While we understand the benefits of a high fiber diet for humans, many pet owners wonder if there is any benefit in using fiber for dogs as well. We’ve been told that fiber, in the form of fillers and bulk, in dog food, made for a low quality dog food. But does that mean we shouldn’t get a dog food that is high in fiber?
What is Fiber
First, let’s discuss what fiber is. It is part of the carbohydrates family and comes in two categories, soluble (digestible) and insoluble (un-digestible). Following is a high level look of how fiber is used in the body. Insoluble fiber just goes through the body. It is often referred to as a broom that sweeps stuff out of the body. It is very healthy to have some insoluble fiber in a diet. Soluble fiber is used through the intestines and can either absorb more water for the intestines if constipated, or remove water from the intestines if there is diarrhea.

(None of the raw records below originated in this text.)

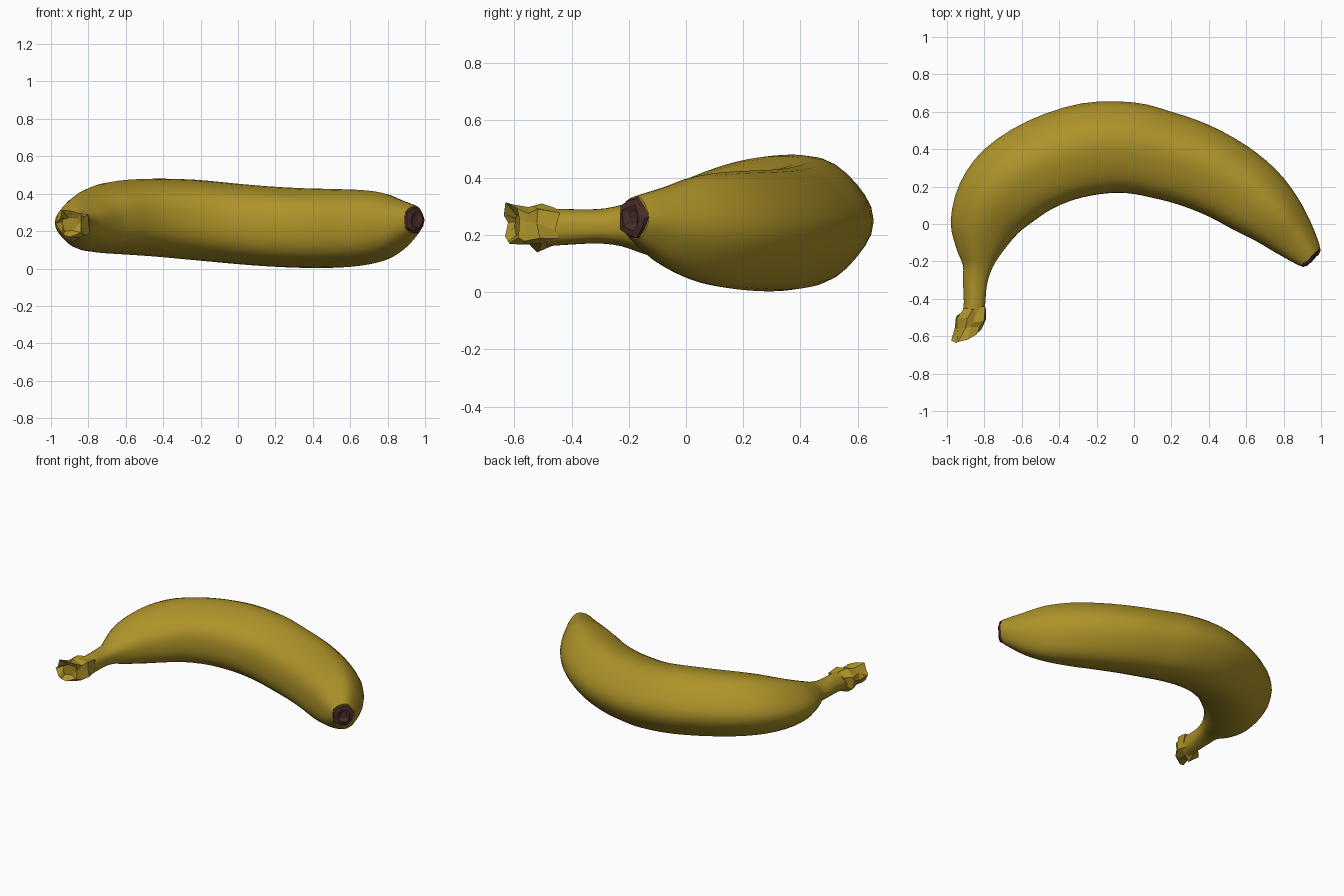
import bpy, bmesh, math, random
from mathutils import Vector

if "Cube" in bpy.data.objects:
    bpy.data.objects.remove(bpy.data.objects["Cube"])

random.seed(4)


def material(name, color):
    m = bpy.data.materials.new(name)
    m.diffuse_color = (*color, 1)
    m.use_nodes = True
    m.node_tree.nodes["Principled BSDF"].inputs["Base Color"].default_value = m.diffuse_color
    return m


YELLOW = material("banana yellow", (0.42, 0.29, 0.022))
BROWN = material("dark brown", (0.065, 0.028, 0.025))


def profile(sides, ridge):
    """Unit cross-section with five soft ridges, stretched to fill -1..1."""
    pts = []
    for k in range(sides):
        t = 2 * math.pi * k / sides
        r = 1 + ridge * math.cos(5 * t)
        pts.append((r * math.cos(t), r * math.sin(t)))
    us, vs = [p[0] for p in pts], [p[1] for p in pts]

    def fit(a, lo, hi):
        return 2 * (a - lo) / (hi - lo) - 1
    return [(fit(u, min(us), max(us)), fit(v, min(vs), max(vs))) for u, v in pts]


def smooth_stations(st, steps):
    """Catmull-Rom refinement of the station list."""
    out = []
    for i in range(len(st) - 1):
        p = [st[max(0, min(len(st) - 1, i + d))] for d in (-1, 0, 1, 2)]
        for s in range(steps):
            t = s / steps
            out.append([0.5 * (2 * b + (c - a) * t + (2 * a - 5 * b + 4 * c - d) * t ** 2
                               + (3 * b - a - 3 * c + d) * t ** 3)
                        for a, b, c, d in zip(*p)])
    return out + [list(st[-1])]


def loft(name, stations, section, mat, jitter=0.0, smooth=True):
    """Station = outer x, y, inner x, y, lowest z, highest z."""
    bm = bmesh.new()
    rings = []
    for ox, oy, ix, iy, lo, hi in stations:
        c = Vector(((ox + ix) / 2, (oy + iy) / 2, (lo + hi) / 2))
        u = Vector(((ox - ix) / 2, (oy - iy) / 2, 0))
        ring = []
        for a, b in section:
            j = Vector([random.uniform(-jitter, jitter) for _ in range(3)])
            ring.append(bm.verts.new(c + u * a + Vector((0, 0, b * (hi - lo) / 2)) + j))
        rings.append(ring)
    n = len(section)
    for r, q in zip(rings, rings[1:]):
        for k in range(n):
            bm.faces.new((r[k], r[(k + 1) % n], q[(k + 1) % n], q[k]))
    bm.faces.new(rings[0])
    bm.faces.new(rings[-1])
    bmesh.ops.recalc_face_normals(bm, faces=bm.faces[:])
    me = bpy.data.meshes.new(name)
    bm.to_mesh(me)
    bm.free()
    me.materials.append(mat)
    ob = bpy.data.objects.new(name, me)
    bpy.context.collection.objects.link(ob)
    if smooth:
        bpy.ops.object.select_all(action='DESELECT')
        ob.select_set(True)
        bpy.context.view_layer.objects.active = ob
        bpy.ops.object.shade_smooth_by_angle(angle=math.radians(40))
    return ob


# Peel: stem and body in one curved loft
body = [
    (-0.92, -0.49, -0.80, -0.49, 0.16, 0.29),
    (-0.91, -0.42, -0.795, -0.42, 0.165, 0.29),
    (-0.915, -0.30, -0.785, -0.32, 0.17, 0.29),
    (-0.915, -0.22, -0.755, -0.23, 0.16, 0.305),
    (-0.95, -0.13, -0.70, -0.145, 0.13, 0.34),
    (-0.98, 0.02, -0.62, -0.05, 0.10, 0.39),
    (-0.93, 0.22, -0.53, 0.02, 0.085, 0.44),
    (-0.80, 0.40, -0.44, 0.08, 0.077, 0.47),
    (-0.57, 0.55, -0.32, 0.13, 0.065, 0.48),
    (-0.28, 0.645, -0.18, 0.16, 0.045, 0.475),
    (0.00, 0.65, -0.04, 0.165, 0.025, 0.455),
    (0.20, 0.60, 0.10, 0.14, 0.012, 0.44),
    (0.40, 0.53, 0.25, 0.10, 0.004, 0.43),
    (0.60, 0.42, 0.40, 0.04, 0.004, 0.425),
    (0.76, 0.29, 0.53, -0.03, 0.015, 0.42),
    (0.87, 0.15, 0.65, -0.09, 0.04, 0.405),
    (0.94, 0.02, 0.76, -0.155, 0.09, 0.37),
    (0.985, -0.09, 0.85, -0.205, 0.155, 0.345),
    (0.995, -0.13, 0.89, -0.225, 0.185, 0.335),
]
loft("banana_peel", smooth_stations(body, 3), profile(30, 0.025), YELLOW)

# Torn stem end: rough flared knob with a sunken centre
knob = [
    (-0.915, -0.46, -0.80, -0.45, 0.165, 0.29),
    (-0.965, -0.50, -0.795, -0.525, 0.15, 0.315),
    (-0.955, -0.56, -0.82, -0.56, 0.165, 0.30),
    (-0.985, -0.63, -0.84, -0.595, 0.165, 0.315),
    (-0.94, -0.59, -0.87, -0.58, 0.20, 0.28),
]
loft("stem_end", knob, profile(10, 0.08), YELLOW, jitter=0.014, smooth=False)

# Dark blossom tip: shrinking rings pushed along the end direction
tip = []
ox, oy, ix, iy, lo, hi = body[-1]
for scale, push in ((0.99, 0.0), (0.93, 0.014), (0.6, 0.02), (0.3, 0.008)):
    mx, my, mz = (ox + ix) / 2 + 0.67 * push, (oy + iy) / 2 - 0.74 * push, (lo + hi) / 2
    hx, hy, hz = (ox - ix) / 2 * scale, (oy - iy) / 2 * scale, (hi - lo) / 2 * scale
    tip.append((mx + hx, my + hy, mx - hx, my - hy, mz - hz, mz + hz))
loft("blossom_tip", tip, profile(10, 0.06), BROWN, jitter=0.004, smooth=False)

Just like with people, your dog can definitely benefit from proper amounts of fiber in their diet. Too much fiber can have negative effects, as too little can as well. If you have concerns about whether you are feeding too little or too much fiber, talk to your veterinarian or consult with a dog nutrition specialist.
Fiber and Weight
More and more pets are becoming obese along with their owners. Less exercise and eating too many calories are a dog’s enemy as well as ours. Increasing the fiber in your dog’s diet is a great way to help your dog to lose weight. Heavier dogs are more prone to joint problems, which keeps them in pain. Keeping your dog at their optimal size increases the quality of their life and even the length of their life. And while fiber, on its own, cannot make your dog lose weight, it can help with the right amount of calories and some moderate exercise. The great thing about feeding dog food high in fiber is that it helps to keep them feeling full for longer without adding in many calories. Many weight control brands now have low fat, high fiber dog food to help dogs drop a few pounds without making them feel deprived.
Once your pet gets to the desired weight, they may still need some extra fiber to maintain that their optimal size. Portion control, increasing fiber, and cutting out daily dog treats will help you keep your dog on a healthy diet that is still satisfying for your dog.
Fiber and Constipation
Constipation is another problem that affects many of our pets. A high fiber diet for dogs can help prevent this problem from ever happening. The natural aging process is also connected to constipation, as veterinarians see more older dogs with these problems than the younger dogs. This is also a reason why many senior dog diets have higher fiber content.
As stated above, fiber can absorb water into the intestines, which bulks up the contents in the intestines. This bulking up is what moves the waste through the intestinal tract. With increased fiber, the movement becomes more regular. The proper amounts of fiber in your dog’s diet will help with fecal consistency, that is not too loose or too hard. This is achieved when your dog has regular bowel movements and should happen within an hour after eating. Too much or too little fiber will result in either constipation and hard, small stools, or very loose and watery stools. Your dog should not have to strain in the least if they have the proper amount of fiber in their diet.
Other Notes On Fiber For Dogs
Studies have been performed that indicate that feeding a dog food high in fiber can help manage diabetes mellitus by helping control blood sugar levels. Fiber naturally slows the absorption of sugar from the intestine. Therefore, do not be surprised if your vet recommends increasing the fiber in your dog’s diet to help with diabetes mellitus.
Just like with people, too much fiber can be as bad as too little. Because of this, it really is important that you look at dog food companies that are highly reputable and use high quality ingredients. By-products are not how your dog should be getting their fiber. Look at the dog food ingredients label to check the kind of ingredients that are being used. The more whole, or unprocessed, any of the ingredients are, the better.
When used in the proper amounts for your particular dog, fiber definitely does have benefits. If you feel like your dog is either getting too much or too little fiber in their diet, talk to your vet or a dog nutritionist for advice on fiber for dogs.